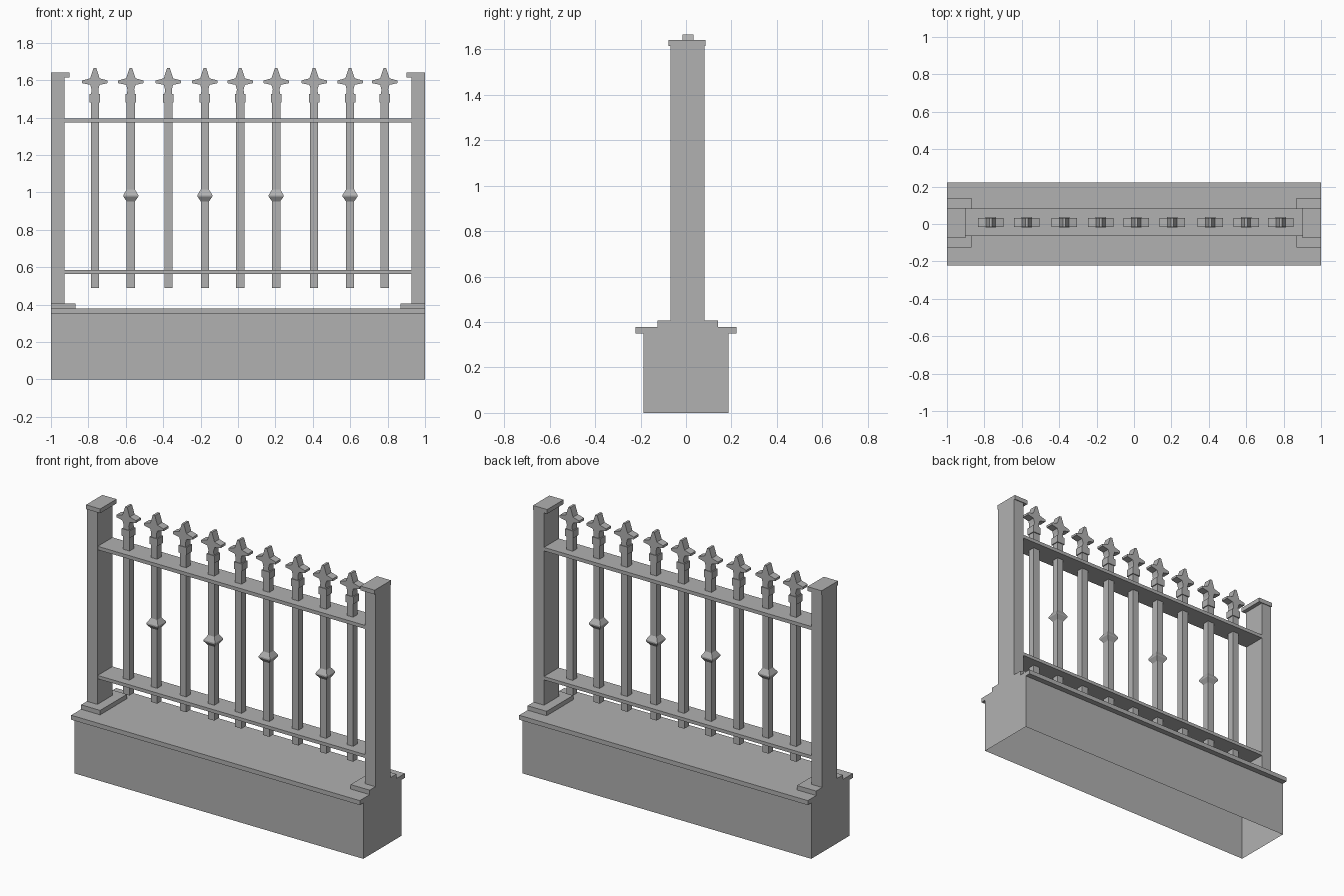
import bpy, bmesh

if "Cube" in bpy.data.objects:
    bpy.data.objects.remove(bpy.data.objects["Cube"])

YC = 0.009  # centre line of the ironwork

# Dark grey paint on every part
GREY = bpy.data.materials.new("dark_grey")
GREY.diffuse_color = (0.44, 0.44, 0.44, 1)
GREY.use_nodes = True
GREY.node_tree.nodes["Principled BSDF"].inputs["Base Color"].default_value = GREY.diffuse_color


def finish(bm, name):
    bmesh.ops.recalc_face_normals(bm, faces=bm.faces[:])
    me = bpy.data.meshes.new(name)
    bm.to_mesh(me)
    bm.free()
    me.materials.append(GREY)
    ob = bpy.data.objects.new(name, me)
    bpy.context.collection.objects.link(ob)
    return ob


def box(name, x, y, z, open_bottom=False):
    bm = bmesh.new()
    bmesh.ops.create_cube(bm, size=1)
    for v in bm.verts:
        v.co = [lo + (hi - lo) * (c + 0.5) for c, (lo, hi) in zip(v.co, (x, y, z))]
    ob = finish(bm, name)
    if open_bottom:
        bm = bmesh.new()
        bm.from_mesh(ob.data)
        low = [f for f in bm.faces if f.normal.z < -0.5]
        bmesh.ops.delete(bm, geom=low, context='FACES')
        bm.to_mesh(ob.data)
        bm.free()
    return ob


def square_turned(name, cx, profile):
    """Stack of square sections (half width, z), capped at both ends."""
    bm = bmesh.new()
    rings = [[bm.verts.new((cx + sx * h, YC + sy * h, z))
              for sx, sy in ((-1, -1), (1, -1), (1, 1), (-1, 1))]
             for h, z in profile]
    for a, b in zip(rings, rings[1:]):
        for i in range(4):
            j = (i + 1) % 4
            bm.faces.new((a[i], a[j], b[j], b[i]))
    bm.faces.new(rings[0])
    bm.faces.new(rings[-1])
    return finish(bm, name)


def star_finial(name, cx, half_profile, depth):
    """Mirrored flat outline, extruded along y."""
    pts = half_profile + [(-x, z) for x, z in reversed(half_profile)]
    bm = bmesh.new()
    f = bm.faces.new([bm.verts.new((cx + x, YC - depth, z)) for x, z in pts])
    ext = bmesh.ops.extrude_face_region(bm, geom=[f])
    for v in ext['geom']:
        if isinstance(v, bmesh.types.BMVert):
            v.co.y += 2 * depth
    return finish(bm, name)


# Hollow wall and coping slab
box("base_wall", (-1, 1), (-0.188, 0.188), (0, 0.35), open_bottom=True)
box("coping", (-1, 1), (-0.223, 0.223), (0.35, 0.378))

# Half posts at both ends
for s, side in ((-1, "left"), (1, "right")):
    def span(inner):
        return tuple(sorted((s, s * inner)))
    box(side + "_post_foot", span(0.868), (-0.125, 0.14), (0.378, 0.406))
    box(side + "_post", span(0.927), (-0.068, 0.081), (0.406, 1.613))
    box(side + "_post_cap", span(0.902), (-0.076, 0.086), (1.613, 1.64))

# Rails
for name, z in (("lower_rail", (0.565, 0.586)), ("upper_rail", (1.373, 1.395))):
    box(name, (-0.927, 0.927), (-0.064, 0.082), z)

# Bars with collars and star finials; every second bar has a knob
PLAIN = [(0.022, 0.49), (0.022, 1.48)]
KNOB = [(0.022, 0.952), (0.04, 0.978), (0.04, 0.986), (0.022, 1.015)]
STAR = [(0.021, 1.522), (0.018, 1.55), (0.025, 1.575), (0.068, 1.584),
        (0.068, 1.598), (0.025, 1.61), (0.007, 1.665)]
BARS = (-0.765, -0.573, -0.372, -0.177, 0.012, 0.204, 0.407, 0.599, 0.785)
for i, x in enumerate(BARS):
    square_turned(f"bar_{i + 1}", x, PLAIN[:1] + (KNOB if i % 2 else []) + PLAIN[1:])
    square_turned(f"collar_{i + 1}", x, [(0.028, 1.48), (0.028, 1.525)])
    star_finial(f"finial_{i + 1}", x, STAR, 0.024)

*Exercise prompt*:
All lines of the records above with the word "both" in them are to be copied.

*Task response*:
    """Stack of square sections (half width, z), capped at both ends."""
# Half posts at both ends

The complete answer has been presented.